And this is my 10K post, apparently.
Pathfinder has a bias towards Good in all things. Races, Prestige Classes, etc. It's a wonder that Evil gods can get anyone to worship them at all in Golarion given that their counterparts give much better benefits.
That's actually pretty prevalent throughout D&D as a whole. Take, for example, dragons. Compare the five chromatic dragons to the five metallic dragons. The metallic ones, when compared to their equivalent chromatic, are more powerful. Same with angels vs demons and devils, and in many other examples through the game.
One realization I had after watching the movie:
Stark didn't actually create Ultron. The initial robot bodies, yeah. But the Ultron AI was within the casing that also contained the Mind stone. A booby-trap set by Thanos? Seems likely, since the mid-credits scene implied he was receiving information about what was going on.
I think one of the keys would be to advertise it as a Forgotten Realms / Eberron / Dragonlance / Greyhawk / [insert setting here] film, not as a D&D film.

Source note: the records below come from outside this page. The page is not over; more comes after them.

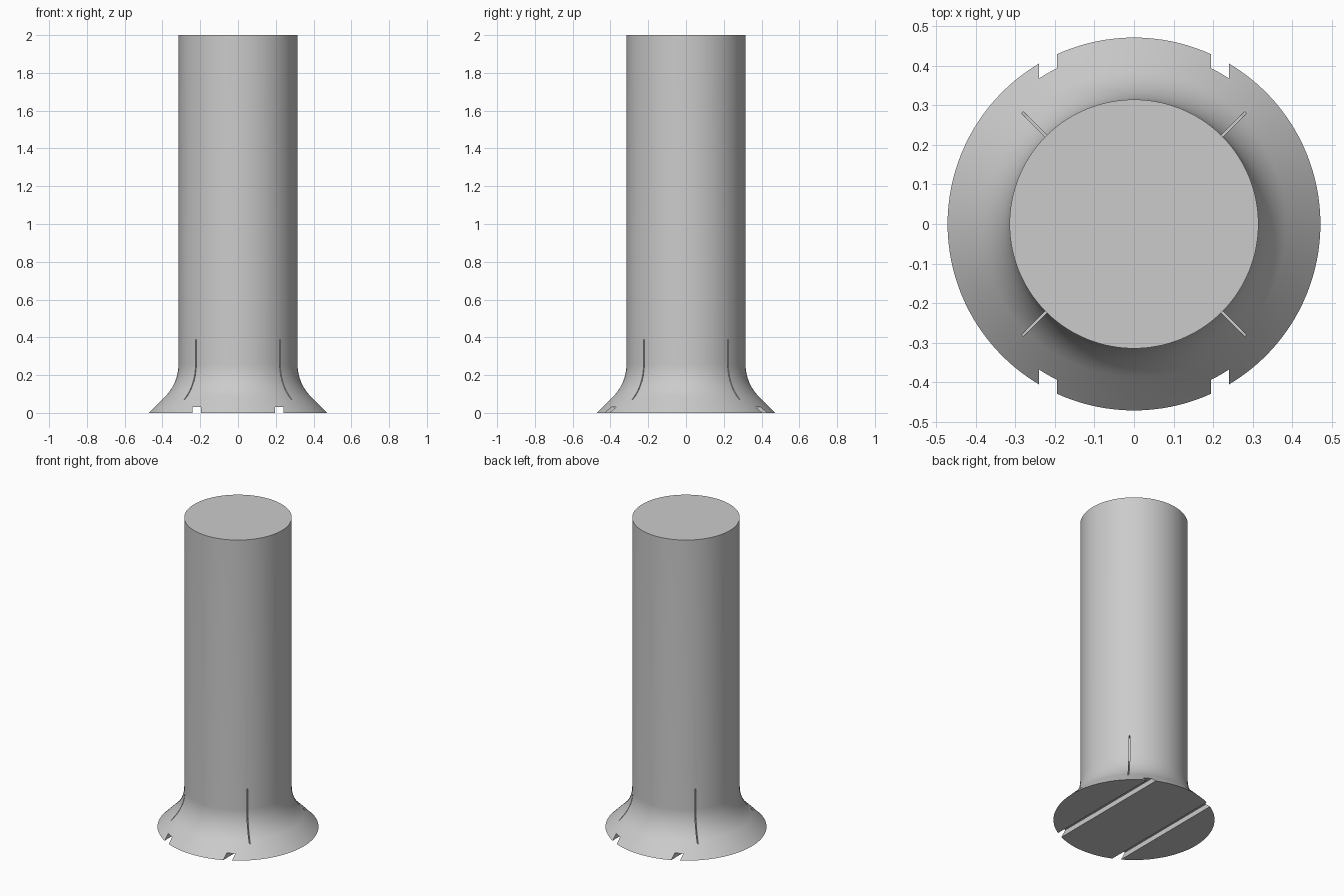
import bpy, math
from math import radians, sin, cos, tan

cube = bpy.data.objects.get("Cube")
if cube:
    bpy.data.objects.remove(cube, do_unlink=True)

grey = bpy.data.materials.new("plain grey")
grey.use_nodes = True
grey.diffuse_color = (0.6, 0.6, 0.6, 1)
grey.node_tree.nodes["Principled BSDF"].inputs["Base Color"].default_value = (0.6, 0.6, 0.6, 1)

SHAFT_R, FOOT_R, HEIGHT, FILLET = 0.315, 0.472, 2.0, 0.245
SIDES = 128


def revolve(name, profile):
    """Closed solid of revolution with flat caps at both ends."""
    verts = [(r * cos(2 * math.pi * i / SIDES), r * sin(2 * math.pi * i / SIDES), z)
             for r, z in profile for i in range(SIDES)]
    faces = []
    for k in range(len(profile) - 1):
        for i in range(SIDES):
            j = (i + 1) % SIDES
            faces.append((k * SIDES + i, k * SIDES + j, (k + 1) * SIDES + j, (k + 1) * SIDES + i))
    faces.append(tuple(reversed(range(SIDES))))
    faces.append(tuple(range((len(profile) - 1) * SIDES, len(profile) * SIDES)))
    mesh = bpy.data.meshes.new(name)
    mesh.from_pydata(verts, [], faces)
    mesh.materials.append(grey)
    obj = bpy.data.objects.new(name, mesh)
    bpy.context.collection.objects.link(obj)
    return obj


def cut_box(body, name, center, size, angle=0):
    """Subtract a box from the body."""
    bpy.ops.mesh.primitive_cube_add(size=1, location=center, rotation=(0, 0, angle))
    box = bpy.context.object
    box.name = name
    box.scale = size
    box.data.materials.append(grey)
    box.hide_render = True
    mod = body.modifiers.new(name, 'BOOLEAN')
    mod.operation, mod.solver, mod.object = 'DIFFERENCE', 'EXACT', box
    bpy.context.view_layer.objects.active = body
    bpy.ops.object.modifier_apply(modifier=mod.name)
    bpy.data.objects.remove(box, do_unlink=True)


# Shaft with a fillet running into a 45 degree flared foot
arc_top = FOOT_R - SHAFT_R + FILLET * tan(radians(22.5))
steps = 12
arc = [(SHAFT_R + FILLET * (1 - cos(a)), arc_top - FILLET * sin(a))
       for a in (radians(45 * (1 - k / steps)) for k in range(steps + 1))]
post = revolve("flared_post", [(FOOT_R, 0)] + arc + [(SHAFT_R, HEIGHT)])

# Two grooves across the underside
for side in (-1, 1):
    cut_box(post, "underside_groove", (side * 0.218, 0, 0), (0.046, 1.2, 0.064))

# Four thin upright slits on the diagonals
for k in range(4):
    a = radians(45 + 90 * k)
    cut_box(post, "slit", (0.37 * cos(a), 0.37 * sin(a), 0.23), (0.16, 0.006, 0.316), a)

# Smooth walls, sharp rims
bpy.ops.object.select_all(action='DESELECT')
post.select_set(True)
bpy.context.view_layer.objects.active = post
bpy.ops.object.shade_smooth_by_angle(angle=radians(30))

Not only does D&D carry the stigma from the 80s Satanism scare and being a very "nerdy/geeky" hobby, it also now carries the stigma of the 2000 film and it's sequels.
I'm not saying to entirely avoid the D&D branding, but I think that Eberron: a D&D adventure would go over better than D&D: an Eberron adventure.

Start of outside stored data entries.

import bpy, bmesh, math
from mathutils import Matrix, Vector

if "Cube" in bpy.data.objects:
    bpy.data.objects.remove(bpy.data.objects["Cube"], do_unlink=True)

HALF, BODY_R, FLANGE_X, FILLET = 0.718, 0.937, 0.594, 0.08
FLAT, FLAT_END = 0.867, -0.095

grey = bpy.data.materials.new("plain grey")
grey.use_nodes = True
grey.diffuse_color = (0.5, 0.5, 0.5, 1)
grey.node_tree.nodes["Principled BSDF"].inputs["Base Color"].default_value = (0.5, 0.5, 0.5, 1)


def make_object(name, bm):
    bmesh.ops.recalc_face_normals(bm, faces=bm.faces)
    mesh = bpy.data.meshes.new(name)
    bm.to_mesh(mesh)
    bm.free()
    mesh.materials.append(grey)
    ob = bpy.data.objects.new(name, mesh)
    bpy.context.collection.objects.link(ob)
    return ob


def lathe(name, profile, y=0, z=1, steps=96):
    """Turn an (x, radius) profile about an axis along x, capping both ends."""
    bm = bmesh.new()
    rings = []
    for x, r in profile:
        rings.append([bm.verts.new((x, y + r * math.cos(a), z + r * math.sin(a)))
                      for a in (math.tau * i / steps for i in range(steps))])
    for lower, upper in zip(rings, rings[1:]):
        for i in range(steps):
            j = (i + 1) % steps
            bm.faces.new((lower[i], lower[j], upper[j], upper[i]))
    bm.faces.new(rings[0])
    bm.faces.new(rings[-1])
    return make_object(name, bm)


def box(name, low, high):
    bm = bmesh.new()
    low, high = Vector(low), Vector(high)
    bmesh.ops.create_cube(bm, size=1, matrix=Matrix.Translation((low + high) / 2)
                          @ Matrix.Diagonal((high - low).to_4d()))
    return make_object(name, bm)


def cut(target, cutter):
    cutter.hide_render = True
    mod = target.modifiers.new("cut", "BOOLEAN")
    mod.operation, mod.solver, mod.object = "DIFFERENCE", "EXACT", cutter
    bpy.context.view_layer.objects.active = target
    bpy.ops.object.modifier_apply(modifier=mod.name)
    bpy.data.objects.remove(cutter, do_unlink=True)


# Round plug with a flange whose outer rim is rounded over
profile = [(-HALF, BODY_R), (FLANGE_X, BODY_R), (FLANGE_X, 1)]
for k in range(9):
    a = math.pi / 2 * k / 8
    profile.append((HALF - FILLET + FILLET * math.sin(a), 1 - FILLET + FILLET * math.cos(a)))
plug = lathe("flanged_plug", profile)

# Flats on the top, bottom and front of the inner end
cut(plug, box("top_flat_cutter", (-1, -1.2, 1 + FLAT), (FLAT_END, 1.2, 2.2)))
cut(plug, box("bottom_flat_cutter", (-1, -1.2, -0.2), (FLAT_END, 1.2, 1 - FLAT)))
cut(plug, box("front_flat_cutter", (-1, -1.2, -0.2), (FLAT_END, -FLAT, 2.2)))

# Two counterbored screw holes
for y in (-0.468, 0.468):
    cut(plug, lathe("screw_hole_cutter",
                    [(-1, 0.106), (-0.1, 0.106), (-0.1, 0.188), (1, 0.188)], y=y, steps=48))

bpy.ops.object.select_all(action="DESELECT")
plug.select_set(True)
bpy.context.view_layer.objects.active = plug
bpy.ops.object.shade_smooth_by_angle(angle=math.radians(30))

One thing I'll note about the Whedon discussion, he recently said that (paraphrased of course) he was separating himself from the MCU to focus on his TV series again as that's the place he likes to be.
As for him not being able to use some characters like him might have wanted to because they are key in future storylines....that's something you have to accept when you work in a pre-existing franchise...especially one that has a rough future planned out. If you don't want to deal with it, you don't accept the job.
I'm a big fan of his, but I don't consider him to be without flaws. For example, I think he has a specific range of the length of a medium that he works best in. His strengths really don't fully come out if he doesn't get enough time (IE, he needs more than just a movie or two), but I also think that he tends to fizzle out when he's given too much time (see Buffy and Angel).
Steve Geddes wrote:
I'm not sure it's a poor business decision so much as a misalignment of expectations - paizo wanted to include some pictures for which they didn't have perfect images - there's an editorial trade off between only including flawless images and covering a wider spectrum of WAR's work.
I could accept that, if some of the problem images weren't ones that Paizo holds the rights to. They manage to print out the Core Rulebook cover at a much larger size on the cover of every Core Rulebook, and it doesn't have the problems it had in Visions of WAR.
Forget Iron Man. They made a freaking Guardians of the Galaxy movie.